By Jeff Gillies, firstname.lastname@example.org
Great Lakes Echo
July 6, 2009
Wonder what the rocky cliffs of Lake Superior or the dusty dunes of Lake Michigan looked like 100 years ago?
You can find out using the American Environmental Photographs collection from the University of Chicago Library. The collection holds around 4,500 photographs taken from 1891 to 1936, and includes hundreds from around the Great Lakes.
The collection is part the work of Henry Chandler Cowles, a botanist, conservationist and pioneer in the field of ecology, said Daniel Meyer, the University of Chicago Library’s associate director of special collections.
Cowles taught botany at the University of Chicago, where he often led a summer course that included a trip to ecologically significant locations like the dunes of Lake Michigan, the south shore of Lake Superior and a few of the lakes’ islands.
Cowles and his students photographed landscapes to document the diversity of plant life they encountered, Meyer said.
“He was unusual in that he put such emphasis on this group field work with students,” Meyer said. “That was his way of explaining and exploring concepts in ecology.”
The photos were printed on heavy, fragile glass slides until Library of Congress gave the university a grant in 1996 to digitize the images and put them online, Meyer said.
Most of the Great Lakes images are from the dunes along the south shore of Lake Michigan, which Cowles studied as a University of Chicago graduate student. The dune plant life influenced Cowles’ theory of ecosystems as dynamic and changing. That was a fairly new idea when Cowles published his thesis on the subject in 1899.
The expansion of Chicago and industrial complexes in Indiana threatened the dunes in the early 20th century. Sections of the dunes were destroyed to build Indiana Harbor and steel mills in Gary, Meyer said. Cowles’ advocacy helped lead to the creation of the 2,000-acre Indiana Dunes State Park in 1923.
Some images in the collection may show dunes that have since been destroyed, said Meyer. One image of a steam shovel filling a rail car with sand catches the destruction in the act.
Another series of images shows dunes advancing into Indiana’s Grand Calumet River. Today the river is surrounded by industry and listed by the International Joint Commission as a Great Lakes Area of Concern, one of 43 toxic hot spots
People familiar with the Indiana dunes might be able to look at an image in the collection and know exactly where it was taken, Meyer said. But the rest of us likely would be left in the dark. The captions Cowles and his colleagues wrote for the images are scant, and often say as little as “Indiana Dunes.”
“Cowles and his colleagues knew the dunes so well they didn’t have to tell themselves what the view was,” Meyers said. “They knew what they were looking at.”
Some captions only give the scientific name of the plant in the picture. But Meyer said those who use the collection today are usually less interested in Hudsonia tomentosa than the buildings in the background.
“That may be for us what’s most interesting today – things that they catch by accident,” he said.

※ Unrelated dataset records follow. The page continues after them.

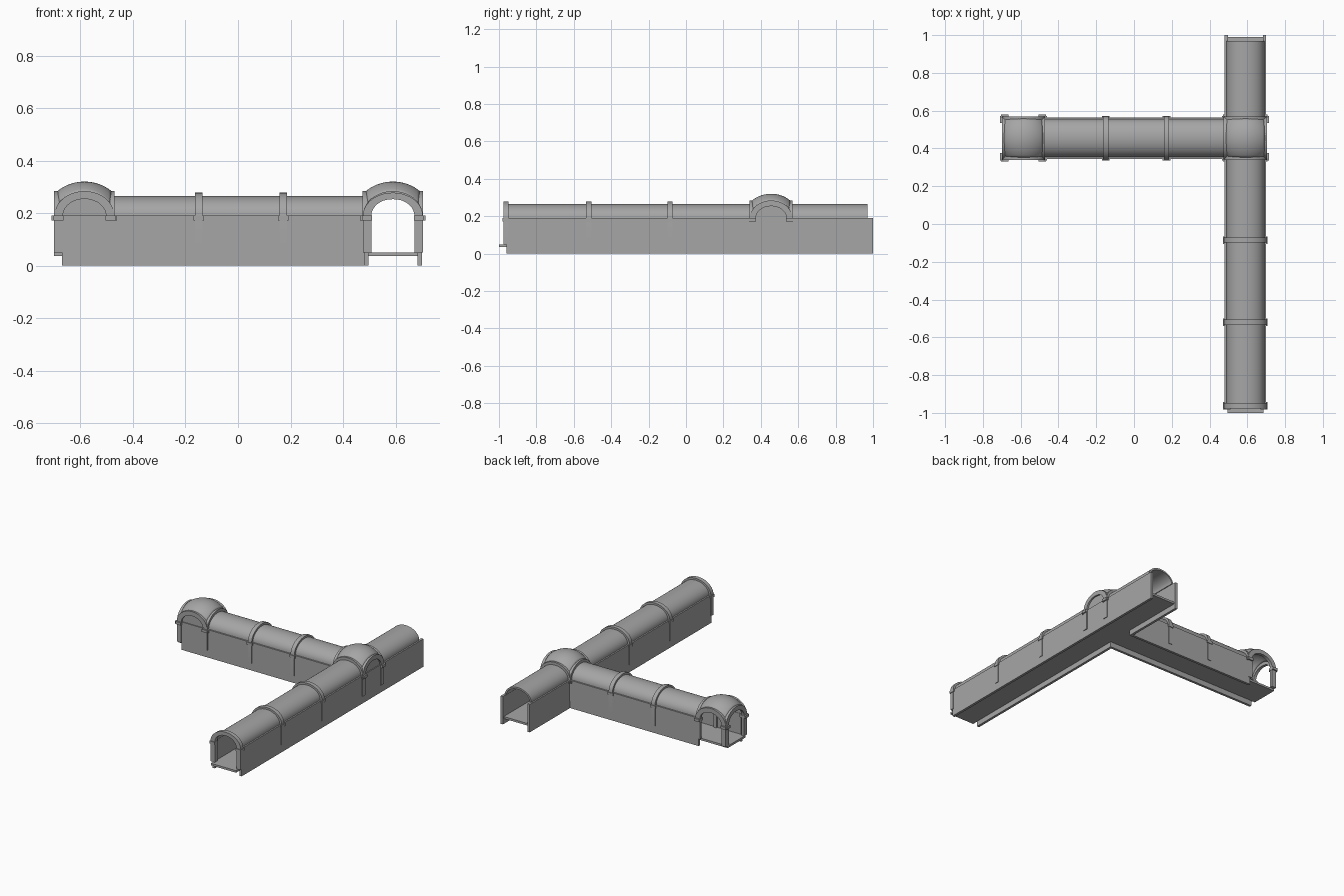
import bpy, bmesh, math
from mathutils import Vector

cube = bpy.data.objects.get("Cube")
if cube:
    bpy.data.objects.remove(cube, do_unlink=True)

stone = bpy.data.materials.new("grey_stone")
stone.use_nodes = True
GREY = (0.38, 0.38, 0.38, 1)
stone.diffuse_color = GREY
stone.node_tree.nodes["Principled BSDF"].inputs["Base Color"].default_value = GREY

SPRING, FLOOR = 0.19, 0.05
JUNCTION = Vector((0.59, 0.455))
END_ROOM = Vector((-0.585, 0.455))
ROOM = 0.105


def finish(name, bm, smooth=False):
    bmesh.ops.recalc_face_normals(bm, faces=bm.faces)
    mesh = bpy.data.meshes.new(name)
    bm.to_mesh(mesh)
    bm.free()
    mesh.materials.append(stone)
    ob = bpy.data.objects.new(name, mesh)
    bpy.context.collection.objects.link(ob)
    if smooth:
        bpy.ops.object.select_all(action='DESELECT')
        ob.select_set(True)
        bpy.context.view_layer.objects.active = ob
        bpy.ops.object.shade_smooth_by_angle(angle=math.radians(35))
    return ob


def place(axis, u, v, z):
    """u runs along the corridor, v across it; each is a world coordinate."""
    return (u, v, z) if axis == 'X' else (v, u, z)


def box(name, axis, u0, u1, v0, v1, z0, z1):
    bm = bmesh.new()
    bmesh.ops.create_cube(bm, size=1)
    for vert in bm.verts:
        c = vert.co
        vert.co = place(axis, u1 if c.x > 0 else u0, v1 if c.y > 0 else v0, z1 if c.z > 0 else z0)
    return finish(name, bm)


def arc(half, rise, foot=None, n=20):
    pts = [(-half * math.cos(math.pi * i / n), SPRING + rise * math.sin(math.pi * i / n))
           for i in range(n + 1)]
    if foot is not None:
        pts = [(-half, foot)] + pts + [(half, foot)]
    return pts


def arch(name, axis, u0, u1, mid, outer, inner):
    """Closed shell between two matching arcs, swept from u0 to u1."""
    bm = bmesh.new()
    rings = [[bm.verts.new(place(axis, u, mid + v, z)) for v, z in path]
             for u, path in ((u0, outer), (u1, outer), (u1, inner), (u0, inner))]
    for k in range(4):
        a, b = rings[k], rings[(k + 1) % 4]
        for i in range(len(a) - 1):
            bm.faces.new((a[i], a[i + 1], b[i + 1], b[i]))
    for i in (0, -1):
        bm.faces.new([r[i] for r in rings])
    return finish(name, bm, True)


def vault(name, axis, u0, u1, mid):
    arch(name, axis, u0, u1, mid, arc(0.1, 0.075), arc(0.088, 0.063))


def rib(name, axis, u, mid, width=0.028, top=0.088):
    """Arched band with jambs and a capital on each side."""
    arch(name, axis, u - width / 2, u + width / 2, mid,
         arc(0.114, top, FLOOR), arc(0.082, 0.064, FLOOR))
    for side in (-1, 1):
        v0, v1 = sorted((mid + side * 0.08, mid + side * 0.118))
        box(name + "_capital", axis, u - 0.02, u + 0.02, v0, v1, 0.172, SPRING)


def lunette(name, axis, u, mid):
    """Thin infill closing a blind arch."""
    bm = bmesh.new()
    rows = [[bm.verts.new(place(axis, x, mid + v, z)) for v, z in arc(0.09, 0.07)]
            for x in (u - 0.004, u + 0.004)]
    for r in rows:
        bm.faces.new(r)
    for i in range(len(rows[0])):
        j = (i + 1) % len(rows[0])
        bm.faces.new((rows[0][i], rows[0][j], rows[1][j], rows[1][i]))
    finish(name, bm)


def dome(name, centre, n=16):
    """Sail dome over a square bay, resting on its four corners."""
    bm = bmesh.new()
    bmesh.ops.create_grid(bm, x_segments=n, y_segments=n, size=ROOM)
    for vert in bm.verts:
        r2 = (vert.co.x ** 2 + vert.co.y ** 2) / (2 * ROOM ** 2)
        vert.co.z = SPRING + 0.13 * math.sqrt(max(0, 1 - r2))
        vert.co.x += centre.x
        vert.co.y += centre.y
    ob = finish(name, bm, True)
    shell = ob.modifiers.new("shell", 'SOLIDIFY')
    shell.thickness = 0.01
    shell.offset = -1


def room(name, centre):
    dome(name + "_dome", centre)
    for s in (-1, 1):
        rib(name + "_arch", 'X', centre.x + s * ROOM, centre.y, 0.02, 0.094)
        rib(name + "_arch", 'Y', centre.y + s * ROOM, centre.x, 0.02, 0.094)


def wall(name, axis, u0, u1, mid, side):
    v0, v1 = sorted((mid + side * 0.093, mid + side * 0.11))
    box(name, axis, u0, u1, v0, v1, 0, SPRING)


# floors of both corridors
box("main_floor", 'Y', -1.0, 0.99, 0.495, 0.685, 0.036, FLOOR)
box("side_floor", 'X', -0.70, 0.495, 0.36, 0.55, 0.036, FLOOR)

# side walls, left open at the crossing and on two sides of the end room
x, y = JUNCTION
wall("main_left_wall", 'Y', -0.96, 1.0, x, 1)
wall("main_right_front_wall", 'Y', -0.96, y - 0.093, x, -1)
wall("main_right_back_wall", 'Y', y + 0.093, 1.0, x, -1)
wall("side_front_wall", 'X', -0.67, x - 0.093, y, -1)
wall("side_back_wall", 'X', END_ROOM.x + 0.095, x - 0.093, y, 1)

# barrel vaults
vault("main_front_vault", 'Y', -0.975, y - ROOM, x)
vault("main_back_vault", 'Y', y + ROOM, 0.97, x)
vault("side_vault", 'X', END_ROOM.x + ROOM, x - ROOM, y)

# ribs along the corridors
for u in (-0.962, -0.52, -0.085):
    rib("main_rib", 'Y', u, x)
for u in (-0.15, 0.172):
    rib("side_rib", 'X', u, y)

# domed bays with blind arches on their closed sides
room("junction", JUNCTION)
room("end_room", END_ROOM)
lunette("junction_lunette", 'X', x + 0.1, y)
lunette("end_room_lunette", 'Y', y - 0.1, END_ROOM.x)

The images are free for the public for educational or nonprofit use. The only requirement is that the images are attributed to the University of Chicago Library, Special Collections.
Click for photos of places marked on the map.